Saved data entries:
>>>>>

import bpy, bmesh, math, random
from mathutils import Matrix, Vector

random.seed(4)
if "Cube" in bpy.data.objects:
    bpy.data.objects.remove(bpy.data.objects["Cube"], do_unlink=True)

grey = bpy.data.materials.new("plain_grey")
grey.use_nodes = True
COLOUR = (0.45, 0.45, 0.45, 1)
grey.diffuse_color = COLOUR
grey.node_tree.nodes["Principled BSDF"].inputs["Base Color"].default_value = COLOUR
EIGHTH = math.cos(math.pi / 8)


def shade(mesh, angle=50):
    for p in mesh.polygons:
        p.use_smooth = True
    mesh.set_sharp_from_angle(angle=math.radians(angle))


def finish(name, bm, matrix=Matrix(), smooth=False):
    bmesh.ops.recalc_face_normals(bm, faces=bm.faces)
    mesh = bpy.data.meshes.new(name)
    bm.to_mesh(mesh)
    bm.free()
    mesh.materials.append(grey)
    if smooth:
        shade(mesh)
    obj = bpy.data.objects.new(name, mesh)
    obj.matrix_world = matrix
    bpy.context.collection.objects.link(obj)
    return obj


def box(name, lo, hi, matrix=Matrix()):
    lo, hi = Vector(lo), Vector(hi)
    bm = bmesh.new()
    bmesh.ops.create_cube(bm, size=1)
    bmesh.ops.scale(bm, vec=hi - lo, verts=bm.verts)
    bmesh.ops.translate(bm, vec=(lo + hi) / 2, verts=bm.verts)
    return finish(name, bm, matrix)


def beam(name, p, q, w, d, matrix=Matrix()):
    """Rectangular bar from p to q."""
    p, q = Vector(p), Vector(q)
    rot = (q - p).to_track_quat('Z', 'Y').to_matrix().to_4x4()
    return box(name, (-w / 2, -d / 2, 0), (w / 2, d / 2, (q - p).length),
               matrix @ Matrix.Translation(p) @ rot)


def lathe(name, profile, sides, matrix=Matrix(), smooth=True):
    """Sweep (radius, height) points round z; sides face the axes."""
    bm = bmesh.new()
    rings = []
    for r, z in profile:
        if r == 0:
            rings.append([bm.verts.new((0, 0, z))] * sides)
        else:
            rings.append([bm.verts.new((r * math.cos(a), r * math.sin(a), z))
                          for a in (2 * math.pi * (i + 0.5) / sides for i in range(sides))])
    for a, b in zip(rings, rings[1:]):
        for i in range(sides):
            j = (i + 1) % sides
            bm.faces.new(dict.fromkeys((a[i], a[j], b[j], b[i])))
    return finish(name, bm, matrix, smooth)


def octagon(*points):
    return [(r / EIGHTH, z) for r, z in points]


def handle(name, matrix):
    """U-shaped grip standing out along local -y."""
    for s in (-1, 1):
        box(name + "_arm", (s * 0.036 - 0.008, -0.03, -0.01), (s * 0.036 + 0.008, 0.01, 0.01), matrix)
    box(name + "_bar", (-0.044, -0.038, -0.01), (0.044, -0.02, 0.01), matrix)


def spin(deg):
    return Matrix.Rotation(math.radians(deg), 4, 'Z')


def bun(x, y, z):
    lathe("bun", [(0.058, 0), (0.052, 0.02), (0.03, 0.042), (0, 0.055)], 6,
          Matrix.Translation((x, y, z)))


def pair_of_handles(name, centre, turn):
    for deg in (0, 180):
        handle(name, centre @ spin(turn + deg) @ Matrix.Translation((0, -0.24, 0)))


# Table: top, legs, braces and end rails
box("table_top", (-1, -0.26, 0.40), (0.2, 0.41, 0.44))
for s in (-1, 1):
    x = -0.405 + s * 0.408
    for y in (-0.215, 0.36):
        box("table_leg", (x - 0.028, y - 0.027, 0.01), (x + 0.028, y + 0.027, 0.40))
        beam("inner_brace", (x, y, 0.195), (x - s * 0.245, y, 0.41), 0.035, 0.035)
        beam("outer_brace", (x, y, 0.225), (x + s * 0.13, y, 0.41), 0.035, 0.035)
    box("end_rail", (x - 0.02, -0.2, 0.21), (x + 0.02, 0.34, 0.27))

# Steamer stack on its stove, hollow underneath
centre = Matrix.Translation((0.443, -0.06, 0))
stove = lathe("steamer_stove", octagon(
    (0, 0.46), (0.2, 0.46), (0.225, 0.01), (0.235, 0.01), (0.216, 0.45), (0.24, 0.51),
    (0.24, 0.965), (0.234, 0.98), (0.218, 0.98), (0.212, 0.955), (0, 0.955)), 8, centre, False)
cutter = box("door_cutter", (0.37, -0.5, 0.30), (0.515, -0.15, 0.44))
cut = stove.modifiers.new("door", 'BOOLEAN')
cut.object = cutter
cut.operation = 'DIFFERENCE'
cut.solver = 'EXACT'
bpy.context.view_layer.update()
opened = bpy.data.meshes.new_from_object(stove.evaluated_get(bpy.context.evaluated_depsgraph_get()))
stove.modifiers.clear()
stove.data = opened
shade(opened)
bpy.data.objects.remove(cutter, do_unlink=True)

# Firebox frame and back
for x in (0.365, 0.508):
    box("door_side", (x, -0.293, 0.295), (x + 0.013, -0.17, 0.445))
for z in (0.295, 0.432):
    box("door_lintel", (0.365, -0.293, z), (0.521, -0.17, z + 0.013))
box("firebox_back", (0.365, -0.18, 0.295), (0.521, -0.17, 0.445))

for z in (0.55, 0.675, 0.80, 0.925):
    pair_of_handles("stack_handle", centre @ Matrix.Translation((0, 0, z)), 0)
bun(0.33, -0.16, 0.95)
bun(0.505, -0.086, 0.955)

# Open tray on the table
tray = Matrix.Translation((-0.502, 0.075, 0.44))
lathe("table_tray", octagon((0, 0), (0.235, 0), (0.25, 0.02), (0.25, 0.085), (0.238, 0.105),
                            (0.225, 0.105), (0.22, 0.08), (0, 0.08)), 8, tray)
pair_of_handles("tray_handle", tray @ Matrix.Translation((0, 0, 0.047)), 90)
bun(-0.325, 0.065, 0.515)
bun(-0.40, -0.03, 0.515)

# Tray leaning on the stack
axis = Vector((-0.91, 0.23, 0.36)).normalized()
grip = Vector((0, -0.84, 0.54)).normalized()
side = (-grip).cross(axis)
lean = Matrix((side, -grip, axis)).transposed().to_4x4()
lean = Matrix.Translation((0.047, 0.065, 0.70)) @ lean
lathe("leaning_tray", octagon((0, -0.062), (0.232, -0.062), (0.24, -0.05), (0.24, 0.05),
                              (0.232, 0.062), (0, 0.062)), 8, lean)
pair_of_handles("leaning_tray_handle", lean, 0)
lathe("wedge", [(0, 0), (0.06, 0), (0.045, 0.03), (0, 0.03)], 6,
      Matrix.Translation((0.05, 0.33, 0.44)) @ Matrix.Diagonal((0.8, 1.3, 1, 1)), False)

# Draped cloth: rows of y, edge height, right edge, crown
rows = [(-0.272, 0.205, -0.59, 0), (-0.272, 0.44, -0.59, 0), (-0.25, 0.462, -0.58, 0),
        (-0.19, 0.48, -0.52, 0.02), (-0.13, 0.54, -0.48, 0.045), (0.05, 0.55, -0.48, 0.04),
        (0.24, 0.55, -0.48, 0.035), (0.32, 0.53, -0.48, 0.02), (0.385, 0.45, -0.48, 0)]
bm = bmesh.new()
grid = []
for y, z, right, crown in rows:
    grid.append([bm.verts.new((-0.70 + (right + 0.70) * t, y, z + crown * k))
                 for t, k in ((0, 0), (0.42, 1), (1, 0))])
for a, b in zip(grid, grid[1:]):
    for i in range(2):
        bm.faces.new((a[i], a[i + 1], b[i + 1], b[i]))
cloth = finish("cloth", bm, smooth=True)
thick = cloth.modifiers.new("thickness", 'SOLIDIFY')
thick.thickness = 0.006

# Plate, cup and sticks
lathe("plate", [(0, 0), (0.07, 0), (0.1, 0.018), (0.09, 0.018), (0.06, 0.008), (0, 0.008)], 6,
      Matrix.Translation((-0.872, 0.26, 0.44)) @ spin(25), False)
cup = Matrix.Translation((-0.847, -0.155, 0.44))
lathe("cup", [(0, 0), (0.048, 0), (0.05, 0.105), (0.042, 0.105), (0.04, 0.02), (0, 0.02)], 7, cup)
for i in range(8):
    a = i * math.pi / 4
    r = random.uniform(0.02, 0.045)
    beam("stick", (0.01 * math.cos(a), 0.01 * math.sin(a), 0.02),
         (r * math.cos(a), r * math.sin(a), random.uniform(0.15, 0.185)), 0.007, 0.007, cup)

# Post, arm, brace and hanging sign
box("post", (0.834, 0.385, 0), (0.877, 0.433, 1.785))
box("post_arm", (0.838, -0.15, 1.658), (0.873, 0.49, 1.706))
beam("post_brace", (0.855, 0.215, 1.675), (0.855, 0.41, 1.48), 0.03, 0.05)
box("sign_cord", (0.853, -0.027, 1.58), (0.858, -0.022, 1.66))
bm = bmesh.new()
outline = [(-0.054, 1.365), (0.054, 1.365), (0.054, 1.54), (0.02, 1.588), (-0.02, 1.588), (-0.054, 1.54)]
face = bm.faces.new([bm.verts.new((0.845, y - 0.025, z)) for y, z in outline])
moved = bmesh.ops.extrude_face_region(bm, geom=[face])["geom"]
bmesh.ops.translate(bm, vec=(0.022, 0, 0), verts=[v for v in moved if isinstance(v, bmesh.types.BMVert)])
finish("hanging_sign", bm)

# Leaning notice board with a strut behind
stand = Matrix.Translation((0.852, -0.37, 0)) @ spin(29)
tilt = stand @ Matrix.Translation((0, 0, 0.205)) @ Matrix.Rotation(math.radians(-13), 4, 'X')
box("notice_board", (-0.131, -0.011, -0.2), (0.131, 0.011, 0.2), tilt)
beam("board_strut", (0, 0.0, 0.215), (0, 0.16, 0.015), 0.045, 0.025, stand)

<<<<<

* [Problem statement]
Every line above that includes the string "uniform" needs to be copied.

* [Response]
    r = random.uniform(0.02, 0.045)
         (r * math.cos(a), r * math.sin(a), random.uniform(0.15, 0.185)), 0.007, 0.007, cup)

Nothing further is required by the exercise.